WHAT THE TASK REQUIRES.
Return every line of the records, exact and in full, until you have returned the line with "bpy.context.collection.objects.link(ob)", and include none of the pictures.
▼▼▼
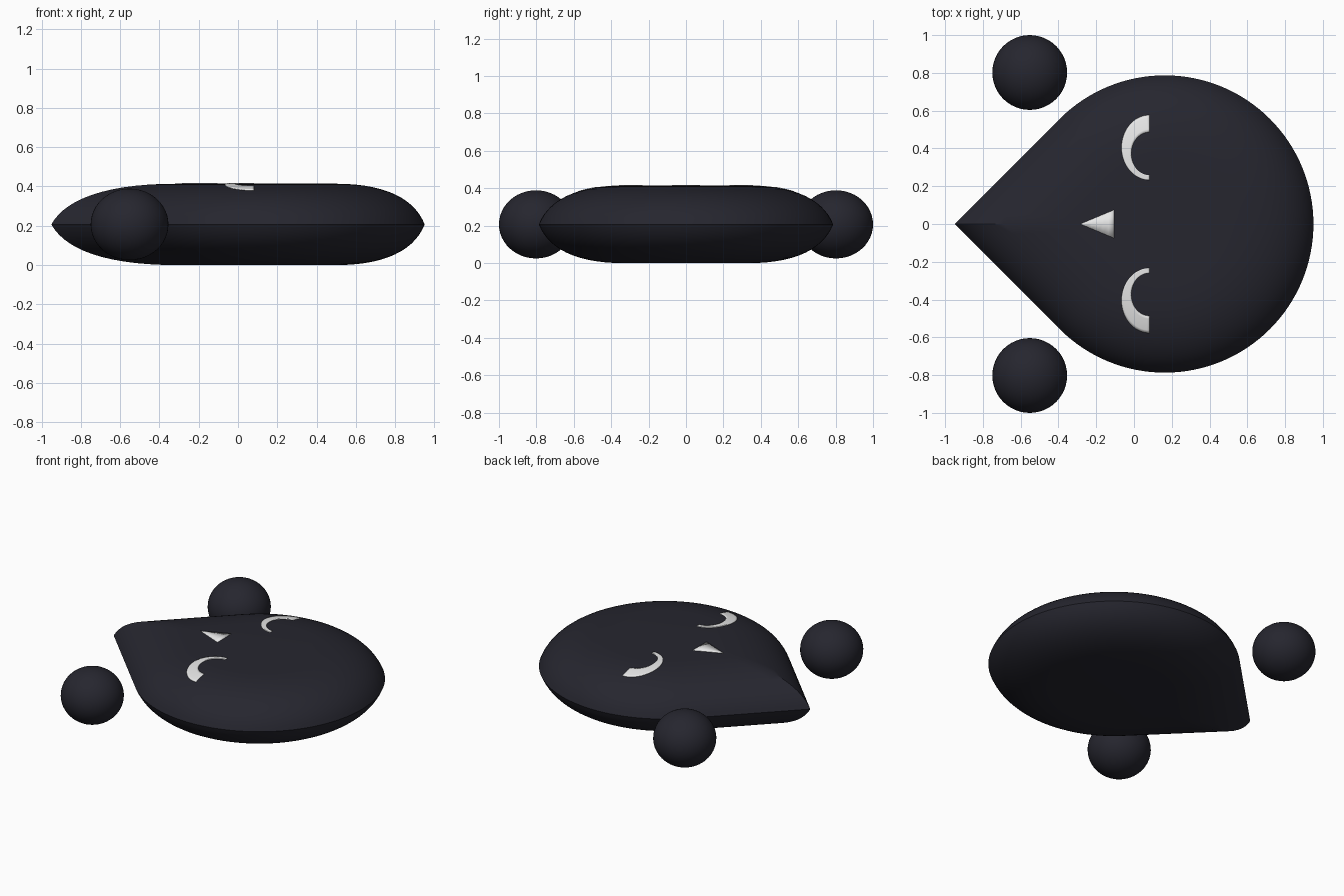
import bpy, bmesh, math

cube = bpy.data.objects.get("Cube")
if cube:
    bpy.data.objects.remove(cube, do_unlink=True)

R = 0.787          # round part of the teardrop
CX = 0.163         # its centre along x
MID = 0.207        # height of the rim
RIM = [(0, 0), (0.05, 0.13), (0.2, MID), (0.45, MID)]   # inset and height of the edge curve


def material(name, colour):
    m = bpy.data.materials.new(name)
    m.use_nodes = True
    m.diffuse_color = (*colour, 1)
    bsdf = m.node_tree.nodes["Principled BSDF"]
    bsdf.inputs["Base Color"].default_value = (*colour, 1)
    bsdf.inputs["Roughness"].default_value = 0.6
    return m


dark = material("dark navy", (0.019, 0.019, 0.028))
white = material("off white", (0.8, 0.8, 0.8))


def finish(bm, name, mat, angle=30):
    bmesh.ops.recalc_face_normals(bm, faces=bm.faces)
    mesh = bpy.data.meshes.new(name)
    bm.to_mesh(mesh)
    bm.free()
    mesh.materials.append(mat)
    ob = bpy.data.objects.new(name, mesh)
    bpy.context.collection.objects.link(ob)
    bpy.ops.object.select_all(action='DESELECT')
    ob.select_set(True)
    bpy.context.view_layer.objects.active = ob
    bpy.ops.object.shade_smooth_by_angle(angle=math.radians(angle))
    return ob


def rim_curve(t):
    """Point on the cubic edge curve: (inset, height)."""
    w = [(1 - t) ** 3, 3 * t * (1 - t) ** 2, 3 * t * t * (1 - t), t ** 3]
    return [sum(k * p[i] for k, p in zip(w, RIM)) for i in (0, 1)]


def surface_z(x, y):
    """Height of the top of the body above a point."""
    dx, dy = x - CX, abs(y)
    reach = (dy - dx) / math.sqrt(2) if -dx > dy else math.hypot(dx, dy)
    inset = R - reach
    lo, hi = 0.0, 1.0
    for _ in range(30):
        t = (lo + hi) / 2
        if rim_curve(t)[0] < inset:
            lo = t
        else:
            hi = t
    return MID + rim_curve(hi)[1]


# Body: teardrop outline, lofted inward to the flat top and bottom
arc = [math.radians(-135 + 270 * i / 96) for i in range(97)]
outline = [(R * math.cos(a), R * math.sin(a)) for a in arc]
tip = -R * math.sqrt(2)
end, start = outline[-1], outline[0]
side = [i / 8 for i in range(1, 8)]
outline += [(end[0] + (tip - end[0]) * k, end[1] * (1 - k)) for k in side]
outline += [(tip, 0)]
outline += [(tip + (start[0] - tip) * k, start[1] * k) for k in side]

bm = bmesh.new()
STEPS = 14
rings = []
for j in range(-STEPS, STEPS + 1):
    inset, height = rim_curve(1 - abs(abs(j) / STEPS - 1))
    s = 1 - inset / R
    z = MID + math.copysign(height, j)
    rings.append([bm.verts.new((CX + x * s, y * s, z)) for x, y in outline])
n = len(outline)
for a, b in zip(rings, rings[1:]):
    for i in range(n):
        k = (i + 1) % n
        bm.faces.new((a[i], a[k], b[k], b[i]))
bm.faces.new(rings[0])
bm.faces.new(rings[-1])
finish(bm, "body", dark)


def plate(name, grid):
    """Thin white plate following the body's top."""
    bm = bmesh.new()
    rows = [[bm.verts.new((x, y, surface_z(x, y) + 0.004)) for x, y in row] for row in grid]
    for a, b in zip(rows, rows[1:]):
        for i in range(len(a) - 1):
            bm.faces.new((a[i], a[i + 1], b[i + 1], b[i]))
    bmesh.ops.remove_doubles(bm, verts=bm.verts, dist=1e-5)
    ob = finish(bm, name, white)
    if ob.data.polygons[0].normal.z < 0:
        ob.data.flip_normals()
    mod = ob.modifiers.new("thickness", 'SOLIDIFY')
    mod.thickness = 0.008
    mod.offset = -1
    return ob


# Closed eyes: crescents between two half ellipses, thicker at the outer end
for label, sgn in (("left", 1), ("right", -1)):
    grid = []
    for i in range(33):
        a = math.pi / 2 + math.pi * i / 32
        c, s = math.cos(a), math.sin(a)
        outer = (0.082 + 0.148 * c, 0.405 + 0.172 * s)
        inner = (0.082 + 0.097 * c, 0.373 + 0.114 * s)
        grid.append([(outer[0] + (inner[0] - outer[0]) * k / 6,
                      sgn * (outer[1] + (inner[1] - outer[1]) * k / 6)) for k in range(7)])
    plate("eye_" + ("back" if sgn > 0 else "front"), grid)

# Nose: triangle pointing to the tip
plate("nose", [[(-0.285 + 0.18 * i / 6, 0.075 * i / 6 * k) for k in (-1, 0, 1)]
               for i in range(7)])

# Side balls, slightly flattened
for label, sgn in (("back", 1), ("front", -1)):
    bm = bmesh.new()
    bmesh.ops.create_uvsphere(bm, u_segments=48, v_segments=24, radius=0.198)
    bmesh.ops.scale(bm, vec=(1, 1, 0.92), verts=bm.verts)
    bmesh.ops.translate(bm, vec=(-0.552, sgn * 0.802, MID), verts=bm.verts)
    finish(bm, "ball_" + label, dark, 60)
▲▲▲
TASK SOLUTION.
import bpy, bmesh, math

cube = bpy.data.objects.get("Cube")
if cube:
    bpy.data.objects.remove(cube, do_unlink=True)

R = 0.787          # round part of the teardrop
CX = 0.163         # its centre along x
MID = 0.207        # height of the rim
RIM = [(0, 0), (0.05, 0.13), (0.2, MID), (0.45, MID)]   # inset and height of the edge curve


def material(name, colour):
    m = bpy.data.materials.new(name)
    m.use_nodes = True
    m.diffuse_color = (*colour, 1)
    bsdf = m.node_tree.nodes["Principled BSDF"]
    bsdf.inputs["Base Color"].default_value = (*colour, 1)
    bsdf.inputs["Roughness"].default_value = 0.6
    return m


dark = material("dark navy", (0.019, 0.019, 0.028))
white = material("off white", (0.8, 0.8, 0.8))


def finish(bm, name, mat, angle=30):
    bmesh.ops.recalc_face_normals(bm, faces=bm.faces)
    mesh = bpy.data.meshes.new(name)
    bm.to_mesh(mesh)
    bm.free()
    mesh.materials.append(mat)
    ob = bpy.data.objects.new(name, mesh)
    bpy.context.collection.objects.link(ob)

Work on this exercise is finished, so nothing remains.